City Hangout – The Lawns, Redeveloped Central Vista
First day in the new Central Vista.
[Text and photos by Mayank Austen Soofi]
The grass is thick, green and humid. The air is steamy with late afternoon heat.
The lawns fall between Man Singh Road and Janpath Road: trees are spread across the ground in neat rows, like the train coaches of an express. Squirrels are racing one after the other along the trunks. Crows cannot be seen but they are crowing incessantly.
Nobody is allowed to walk on the grass. The lawns are crisscrossed by broad walkways of stone tiles. The blue-uniformed guards occasionally run along the lawns, pleading the citizens to stay away from the “new grass.” Not that there is much crowd at the moment. A couple is sitting by a lakeside bench, looking as melancholic as any couple in such a setting. Once the new Vista will have lived through a few seasons, and entered into the bloodstream of Delhi people, the city loners will probably be walking sombrely on these tiled tracks, their head down, their hands held in their back.

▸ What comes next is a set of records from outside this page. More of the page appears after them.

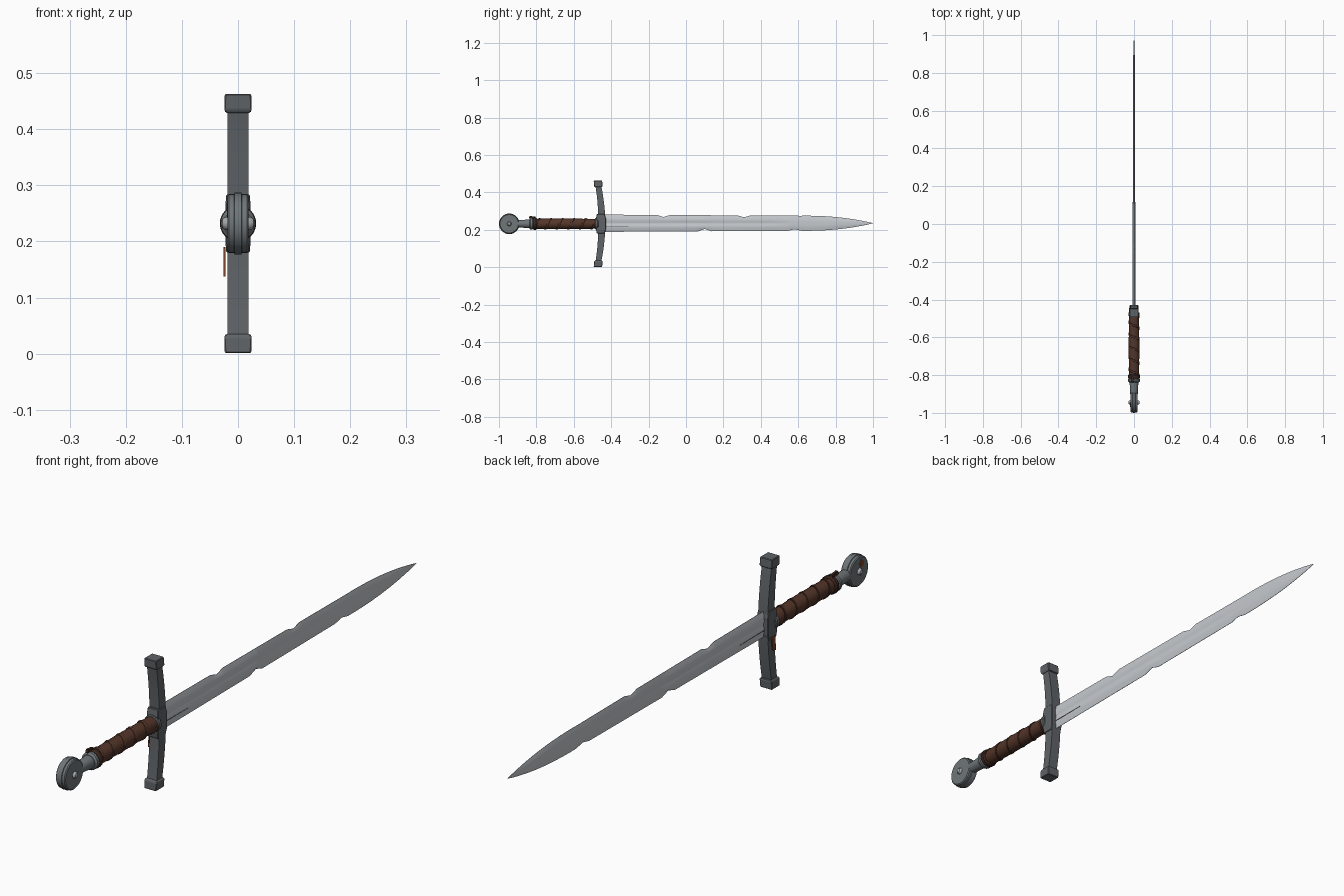
import bpy, bmesh, math
from mathutils import Vector

if "Cube" in bpy.data.objects:
    bpy.data.objects.remove(bpy.data.objects["Cube"])

CZ = 0.232  # height of the sword's axis


def material(name, rgb):
    m = bpy.data.materials.new(name)
    m.diffuse_color = (*rgb, 1)
    m.use_nodes = True
    m.node_tree.nodes["Principled BSDF"].inputs["Base Color"].default_value = m.diffuse_color
    return m


STEEL = material("bright steel", (0.56, 0.59, 0.62))
IRON = material("dark iron", (0.115, 0.125, 0.135))
GREY = material("pommel iron", (0.16, 0.18, 0.19))
RIVET = material("rivet steel", (0.36, 0.38, 0.39))
LEATHER = material("brown leather", (0.09, 0.036, 0.022))
CORD = material("dark leather", (0.045, 0.02, 0.013))
RUST = material("rust", (0.19, 0.06, 0.022))


def loft(name, rings, mat, angle=30):
    """Skin a list of equal-sized point rings and cap both ends."""
    bm = bmesh.new()
    vs = [[bm.verts.new(p) for p in r] for r in rings]
    n = len(rings[0])
    for a, b in zip(vs, vs[1:]):
        for i in range(n):
            j = (i + 1) % n
            bm.faces.new((a[i], a[j], b[j], b[i]))
    bm.faces.new(vs[0])
    bm.faces.new(vs[-1])
    bmesh.ops.recalc_face_normals(bm, faces=bm.faces)
    me = bpy.data.meshes.new(name)
    bm.to_mesh(me)
    bm.free()
    me.materials.append(mat)
    ob = bpy.data.objects.new(name, me)
    bpy.context.collection.objects.link(ob)
    if angle:
        bpy.ops.object.select_all(action='DESELECT')
        ob.select_set(True)
        bpy.context.view_layer.objects.active = ob
        bpy.ops.object.shade_smooth_by_angle(angle=math.radians(angle))
    return ob


def turned(name, profile, mat, axis='Y', centre=(0, 0, CZ), sides=24):
    """Turned part: profile of (position along axis, radius)."""
    rings = []
    for t, r in profile:
        ring = []
        for i in range(sides):
            a = math.tau * i / sides
            u, v = r * math.cos(a), r * math.sin(a)
            ring.append(Vector((u, t, v) if axis == 'Y' else (t, u, v)) + Vector(centre))
        rings.append(ring)
    return loft(name, rings, mat)


def bar(name, sections, mat, bevel=0.0):
    """Upright bar: sections of (z, y centre, half x, half y)."""
    ob = loft(name, [[(-hx, y - hy, z), (hx, y - hy, z), (hx, y + hy, z), (-hx, y + hy, z)]
                     for z, y, hx, hy in sections], mat, 0)
    if bevel:
        b = ob.modifiers.new("bevel", 'BEVEL')
        b.width, b.segments = bevel, 1
    return ob


def plate(name, outline, x, thick, mat):
    """Thin plate facing sideways, outline of (y, z)."""
    return loft(name, [[(x + d, y, z) for y, z in outline] for d in (0, thick)], mat, 0)


# Blade: lens section with a fuller, chipped along both edges
NOTCH = {+1: [(-0.12, 0.011), (0.31, 0.010)], -1: [(0.10, 0.012), (0.58, 0.008)]}


def half_width(y):
    if y < 0.62:
        return 0.046 - 0.006 * (y + 0.43) / 1.05
    t = (y - 0.62) / 0.38
    return 0.040 * max(0.0, 1 - t ** 2.3) + 0.0006


def edge(y, side):
    w = half_width(y)
    for c, d in NOTCH[side]:
        w -= d * max(0, 1 - abs(y - c) / 0.035)
    return w


stations = set([-0.45 + 0.05 * i for i in range(29)] + [0.97, 0.985, 1.0])
for c, d in NOTCH[1] + NOTCH[-1]:
    stations |= {c - 0.035, c, c + 0.035}
rings = []
for y in sorted(stations):
    w = half_width(y)
    t = (0.0075 if y < 0.12 else 0.0055) * min(1, w / 0.03)
    f = 0.5 if y < 0.45 else min(1.0, 0.5 + (y - 0.45) * 4)  # fuller depth fades out
    up, dn = edge(y, 1), edge(y, -1)
    right = [(0.0006, up), (t * 0.8, 0.58 * w), (t, 0.28 * w), (t * f, 0.08 * w),
             (t * f, -0.08 * w), (t, -0.28 * w), (t * 0.8, -0.58 * w), (0.0006, -dn)]
    left = [(-x, z) for x, z in reversed(right)]
    rings.append([(x, y, CZ + 0.003 + z) for x, z in right + left])
loft("blade", rings, STEEL, 40)

# Hairline crack beside the fuller on both faces
for s in (1, -1):
    plate("blade_crack", [(-0.43, 0.2145), (-0.29, 0.216), (-0.43, 0.2185)],
          s * 0.0065, s * 0.0015, IRON)

# Crossguard: swept arms, centre block, square end caps
arms = []
for i in range(-8, 9):
    s = i / 8
    arms.append((CZ + 0.205 * s, -0.450 - 0.019 * s * s, 0.019, 0.0195 - 0.004 * abs(s)))
bar("guard_arms", arms, IRON)
bar("guard_block", [(CZ - 0.052, -0.456, 0.021, 0.021), (CZ - 0.03, -0.455, 0.0225, 0.026),
                    (CZ + 0.03, -0.455, 0.0225, 0.026), (CZ + 0.052, -0.456, 0.021, 0.021)],
    IRON, 0.002)
for s in (1, -1):
    bar("guard_cap", [(CZ + s * 0.197, -0.468, 0.022, 0.020), (CZ + s * 0.203, -0.469, 0.0245, 0.023),
                      (CZ + s * 0.231, -0.471, 0.0235, 0.0225)], IRON, 0.002)

# Rust flake hanging on the left side of the guard
plate("guard_rust", [(-0.468, 0.137), (-0.452, 0.141), (-0.444, 0.19), (-0.466, 0.19)],
      -0.0255, 0.003, RUST)

# Grip core with collars
turned("grip", [(-0.81, 0.026), (-0.80, 0.027), (-0.64, 0.0285), (-0.49, 0.026), (-0.47, 0.026)],
       LEATHER, sides=16)
turned("guard_collar", [(-0.487, 0.027), (-0.484, 0.030), (-0.472, 0.030), (-0.468, 0.027)], IRON)
turned("lower_collar", [(-0.838, 0.025), (-0.832, 0.031), (-0.822, 0.031), (-0.817, 0.026)], GREY)
turned("leather_end", [(-0.818, 0.029), (-0.812, 0.0325), (-0.803, 0.0325), (-0.797, 0.028)], CORD)

# Leather strip wound along the grip
wind = []
for i in range(97):
    k = i / 96
    a, y = math.tau * 5 * k, -0.80 + 0.31 * k
    d = Vector((math.cos(a), 0, math.sin(a)))
    c = Vector((0, y, CZ))
    wind.append([c + d * r + Vector((0, o, 0)) for r, o in
                 ((0.024, -0.007), (0.0295, -0.005), (0.0305, 0.004), (0.024, 0.007))])
loft("grip_wrap", wind, LEATHER, 30)
loft("grip_cord", [[p + Vector((0, 0.008, 0)) + (Vector((p.x, 0, p.z - CZ)) * -0.02)
                    for p in (r[0], r[0].lerp(r[1], 0.95), r[3].lerp(r[2], 0.9).lerp(r[1], 0.6), r[0].lerp(r[3], 0.3))]
                   for r in wind[:-4]], CORD, 30)

# Loose leather end at the top of the collar
plate("leather_tab", [(-0.84, 0.262), (-0.80, 0.258), (-0.805, 0.270), (-0.836, 0.274)],
      -0.012, 0.009, CORD)

# Neck and wheel pommel
turned("neck", [(-0.915, 0.018), (-0.90, 0.020), (-0.87, 0.021), (-0.845, 0.023), (-0.83, 0.023)], GREY)
PC = (0, -0.945, CZ)
turned("pommel", [(-0.019, 0.049), (-0.016, 0.0525), (-0.007, 0.0525), (-0.006, 0.055), (0.006, 0.055),
                  (0.007, 0.0525), (0.016, 0.0525), (0.019, 0.049)], GREY, 'X', PC, 32)
for s in (1, -1):
    turned("pommel_rivet", [(s * 0.017, 0.012), (s * 0.023, 0.0115), (s * 0.028, 0.008), (s * 0.030, 0.003)],
           RIVET, 'X', PC, 16)

# Rust patch on the left face of the pommel
plate("pommel_rust", [(-0.968, 0.246), (-0.952, 0.243), (-0.946, 0.258), (-0.956, 0.272), (-0.970, 0.262)],
      -0.0185, -0.0015, RUST)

Now, a family passes by with kids eager to see the fish in the lake (they see no fish).
Now, an elderly woman in salwar suit surfaces. Sajeet Kaur is in her 80s and lives in Sultanpuri. Though born in Amritsar, she has spent almost all her life in Delhi. It is her first visit to the India Gate grounds, her grandson says while holding her hand. The family wasn’t meaning to visit the Central Vista, that too on its special first day. “It just happened,” says the grandson. They had come to make a pilgrimage to Bangla Sahib Gurudwara, nearby. “And so we decided to show India Gate to Amma.” But the lady is feeling tired. She steps into the grass and sits down. Moments later a guard runs towards them and politely directs them to a lakeside bench some steps away. Sajeet Kaur gets up. The family decides to go back home. “I will see India Gate some other day,” the venerable “Amma” says in Punjabi.
Walking in the lawns